### Records to use:
● ● ● ● ● ● ●

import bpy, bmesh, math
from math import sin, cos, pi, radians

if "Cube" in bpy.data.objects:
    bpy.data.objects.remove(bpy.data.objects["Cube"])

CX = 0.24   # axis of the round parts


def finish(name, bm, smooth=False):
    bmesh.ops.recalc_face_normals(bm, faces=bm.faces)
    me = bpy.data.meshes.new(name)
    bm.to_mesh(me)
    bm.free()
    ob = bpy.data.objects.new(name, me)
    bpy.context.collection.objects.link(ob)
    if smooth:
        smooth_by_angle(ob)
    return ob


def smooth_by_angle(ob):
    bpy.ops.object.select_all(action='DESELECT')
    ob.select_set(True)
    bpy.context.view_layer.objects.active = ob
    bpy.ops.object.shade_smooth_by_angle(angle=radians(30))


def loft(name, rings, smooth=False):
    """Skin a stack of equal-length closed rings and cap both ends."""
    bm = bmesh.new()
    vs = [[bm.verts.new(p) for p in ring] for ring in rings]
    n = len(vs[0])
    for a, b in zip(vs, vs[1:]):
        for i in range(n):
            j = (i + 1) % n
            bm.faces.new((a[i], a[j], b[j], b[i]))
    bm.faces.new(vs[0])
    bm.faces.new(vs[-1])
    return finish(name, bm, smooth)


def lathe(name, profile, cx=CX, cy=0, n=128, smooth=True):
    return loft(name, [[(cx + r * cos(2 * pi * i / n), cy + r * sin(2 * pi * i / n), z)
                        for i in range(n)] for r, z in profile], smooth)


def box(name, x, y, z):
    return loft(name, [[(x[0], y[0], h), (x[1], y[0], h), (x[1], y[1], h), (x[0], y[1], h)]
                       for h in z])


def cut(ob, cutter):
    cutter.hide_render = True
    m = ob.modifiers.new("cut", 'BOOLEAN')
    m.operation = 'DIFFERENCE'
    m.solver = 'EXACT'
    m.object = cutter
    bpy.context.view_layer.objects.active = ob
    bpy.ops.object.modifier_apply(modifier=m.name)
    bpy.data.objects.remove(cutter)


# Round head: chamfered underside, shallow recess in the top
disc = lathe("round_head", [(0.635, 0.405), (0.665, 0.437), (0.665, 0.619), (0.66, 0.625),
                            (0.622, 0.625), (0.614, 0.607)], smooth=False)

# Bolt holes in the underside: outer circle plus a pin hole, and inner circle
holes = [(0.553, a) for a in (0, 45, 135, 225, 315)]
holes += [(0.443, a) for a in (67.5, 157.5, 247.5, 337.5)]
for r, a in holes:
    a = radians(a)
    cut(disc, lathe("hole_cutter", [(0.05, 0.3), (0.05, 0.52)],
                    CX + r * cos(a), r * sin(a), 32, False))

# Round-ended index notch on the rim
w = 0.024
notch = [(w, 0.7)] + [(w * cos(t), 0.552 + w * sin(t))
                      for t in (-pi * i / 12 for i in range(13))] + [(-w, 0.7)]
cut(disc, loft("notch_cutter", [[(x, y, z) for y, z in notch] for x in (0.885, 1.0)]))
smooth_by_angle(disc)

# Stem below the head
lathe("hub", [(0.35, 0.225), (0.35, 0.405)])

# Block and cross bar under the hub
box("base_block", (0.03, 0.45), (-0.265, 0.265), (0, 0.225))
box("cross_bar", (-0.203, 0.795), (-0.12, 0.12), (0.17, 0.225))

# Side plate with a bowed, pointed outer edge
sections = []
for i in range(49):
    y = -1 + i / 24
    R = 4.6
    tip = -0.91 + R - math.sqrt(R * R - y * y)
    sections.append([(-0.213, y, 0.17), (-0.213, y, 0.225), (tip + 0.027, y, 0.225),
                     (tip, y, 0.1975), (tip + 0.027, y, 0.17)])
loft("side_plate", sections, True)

● ● ● ● ● ● ●

### Task instructions:
Return all of the material verbatim, with no line left out.

### Response area:
import bpy, bmesh, math
from math import sin, cos, pi, radians

if "Cube" in bpy.data.objects:
    bpy.data.objects.remove(bpy.data.objects["Cube"])

CX = 0.24   # axis of the round parts


def finish(name, bm, smooth=False):
    bmesh.ops.recalc_face_normals(bm, faces=bm.faces)
    me = bpy.data.meshes.new(name)
    bm.to_mesh(me)
    bm.free()
    ob = bpy.data.objects.new(name, me)
    bpy.context.collection.objects.link(ob)
    if smooth:
        smooth_by_angle(ob)
    return ob


def smooth_by_angle(ob):
    bpy.ops.object.select_all(action='DESELECT')
    ob.select_set(True)
    bpy.context.view_layer.objects.active = ob
    bpy.ops.object.shade_smooth_by_angle(angle=radians(30))


def loft(name, rings, smooth=False):
    """Skin a stack of equal-length closed rings and cap both ends."""
    bm = bmesh.new()
    vs = [[bm.verts.new(p) for p in ring] for ring in rings]
    n = len(vs[0])
    for a, b in zip(vs, vs[1:]):
        for i in range(n):
            j = (i + 1) % n
            bm.faces.new((a[i], a[j], b[j], b[i]))
    bm.faces.new(vs[0])
    bm.faces.new(vs[-1])
    return finish(name, bm, smooth)


def lathe(name, profile, cx=CX, cy=0, n=128, smooth=True):
    return loft(name, [[(cx + r * cos(2 * pi * i / n), cy + r * sin(2 * pi * i / n), z)
                        for i in range(n)] for r, z in profile], smooth)


def box(name, x, y, z):
    return loft(name, [[(x[0], y[0], h), (x[1], y[0], h), (x[1], y[1], h), (x[0], y[1], h)]
                       for h in z])


def cut(ob, cutter):
    cutter.hide_render = True
    m = ob.modifiers.new("cut", 'BOOLEAN')
    m.operation = 'DIFFERENCE'
    m.solver = 'EXACT'
    m.object = cutter
    bpy.context.view_layer.objects.active = ob
    bpy.ops.object.modifier_apply(modifier=m.name)
    bpy.data.objects.remove(cutter)


# Round head: chamfered underside, shallow recess in the top
disc = lathe("round_head", [(0.635, 0.405), (0.665, 0.437), (0.665, 0.619), (0.66, 0.625),
                            (0.622, 0.625), (0.614, 0.607)], smooth=False)

# Bolt holes in the underside: outer circle plus a pin hole, and inner circle
holes = [(0.553, a) for a in (0, 45, 135, 225, 315)]
holes += [(0.443, a) for a in (67.5, 157.5, 247.5, 337.5)]
for r, a in holes:
    a = radians(a)
    cut(disc, lathe("hole_cutter", [(0.05, 0.3), (0.05, 0.52)],
                    CX + r * cos(a), r * sin(a), 32, False))

# Round-ended index notch on the rim
w = 0.024
notch = [(w, 0.7)] + [(w * cos(t), 0.552 + w * sin(t))
                      for t in (-pi * i / 12 for i in range(13))] + [(-w, 0.7)]
cut(disc, loft("notch_cutter", [[(x, y, z) for y, z in notch] for x in (0.885, 1.0)]))
smooth_by_angle(disc)

# Stem below the head
lathe("hub", [(0.35, 0.225), (0.35, 0.405)])

# Block and cross bar under the hub
box("base_block", (0.03, 0.45), (-0.265, 0.265), (0, 0.225))
box("cross_bar", (-0.203, 0.795), (-0.12, 0.12), (0.17, 0.225))

# Side plate with a bowed, pointed outer edge
sections = []
for i in range(49):
    y = -1 + i / 24
    R = 4.6
    tip = -0.91 + R - math.sqrt(R * R - y * y)
    sections.append([(-0.213, y, 0.17), (-0.213, y, 0.225), (tip + 0.027, y, 0.225),
                     (tip, y, 0.1975), (tip + 0.027, y, 0.17)])
loft("side_plate", sections, True)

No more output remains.